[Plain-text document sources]
»»
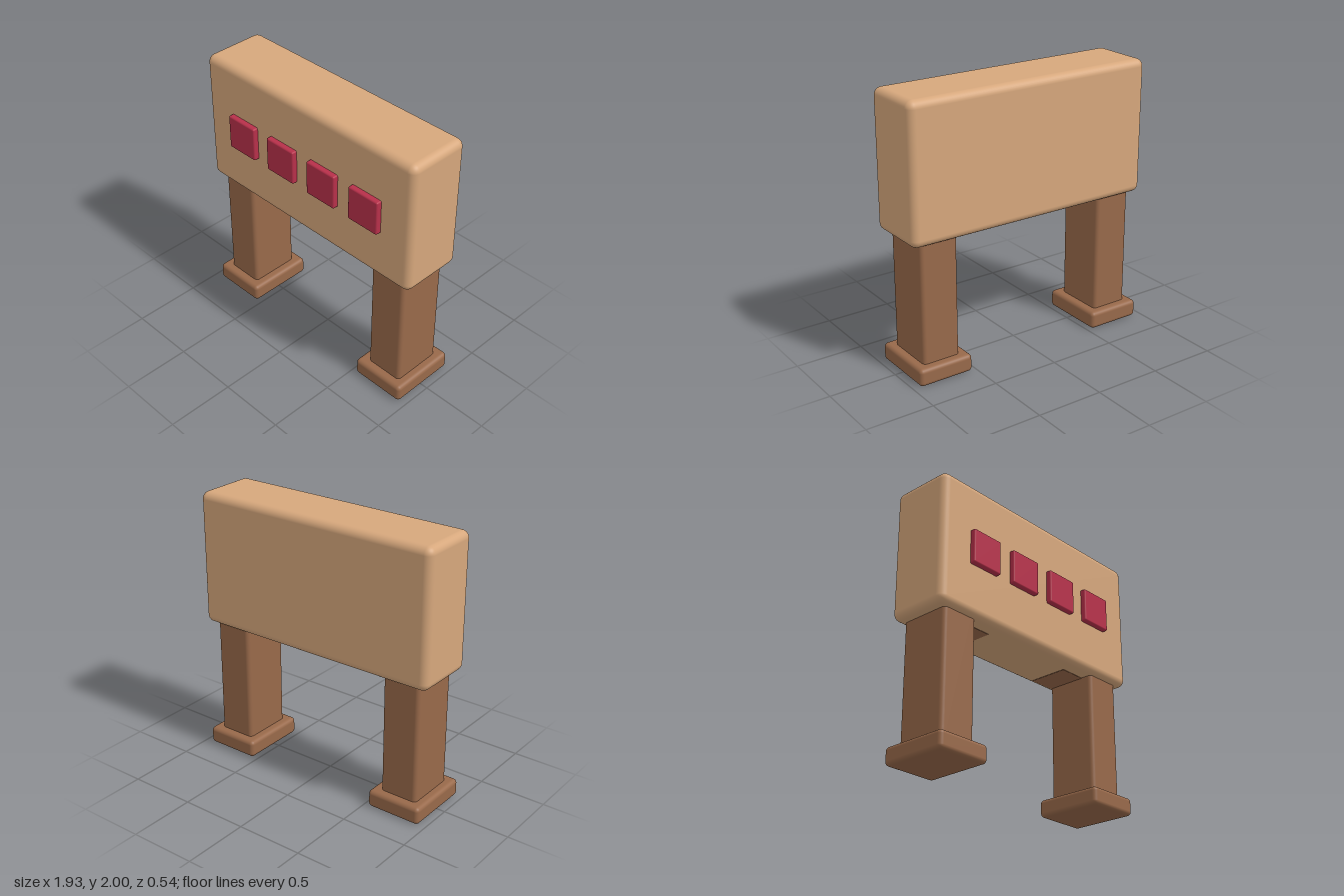
import * as THREE from 'three';
import { RoundedBoxGeometry } from 'three/addons/geometries/RoundedBoxGeometry.js';

const material = (name, color) => {
  const m = new THREE.MeshStandardMaterial({ color });
  m.name = name;
  return m;
};

export function createModel() {
  const model = new THREE.Group();
  model.name = 'signStand';
  const tan = material('tanWood', 0xd6a77c);
  const brown = material('brownWood', 0x98694a);
  const red = material('red', 0xb7304a);

  // Rounded block given by its lower and upper corners
  const block = (name, mat, min, max, radius) => {
    const size = max.map((v, i) => v - min[i]);
    const mesh = new THREE.Mesh(new RoundedBoxGeometry(...size, 4, radius), mat);
    mesh.position.set(...max.map((v, i) => (v + min[i]) / 2));
    mesh.name = name;
    model.add(mesh);
  };

  // Main board
  block('board', tan, [-0.965, 1.005, -0.25], [0.965, 2, 0.23], 0.055);

  // Row of four square panels on the front
  for (let i = 0; i < 4; i++) {
    const x = -0.58 + i * 0.387;
    block('panel', red, [x - 0.129, 1.375, 0.18], [x + 0.129, 1.632, 0.27], 0.012);
  }

  // Legs, feet and the mounting plates under the board
  for (const side of [-1, 1]) {
    const part = (name, inner, outer, y0, y1, z0, z1, radius) => {
      const xs = [side * inner, side * outer].sort((a, b) => a - b);
      block(name, brown, [xs[0], y0, z0], [xs[1], y1, z1], radius);
    };
    part('leg', 0.598, 0.886, 0.06, 1.1, -0.203, 0.182, 0.03);
    part('foot', 0.532, 0.95, 0, 0.13, -0.267, 0.247, 0.03);
    part('mountingPlate', 0.39, 0.82, 1.002, 1.03, -0.2, 0.1, 0.004);
  }
  return model;
}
««
**PROBLEM DETAILS:**
Every line from the top of the entries through the line that holds "model.name = 'signStand';" is to be quoted exactly, please, and nothing else; omit the pictures.

**WORKED SOLUTION:**
import * as THREE from 'three';
import { RoundedBoxGeometry } from 'three/addons/geometries/RoundedBoxGeometry.js';

const material = (name, color) => {
  const m = new THREE.MeshStandardMaterial({ color });
  m.name = name;
  return m;
};

export function createModel() {
  const model = new THREE.Group();
  model.name = 'signStand';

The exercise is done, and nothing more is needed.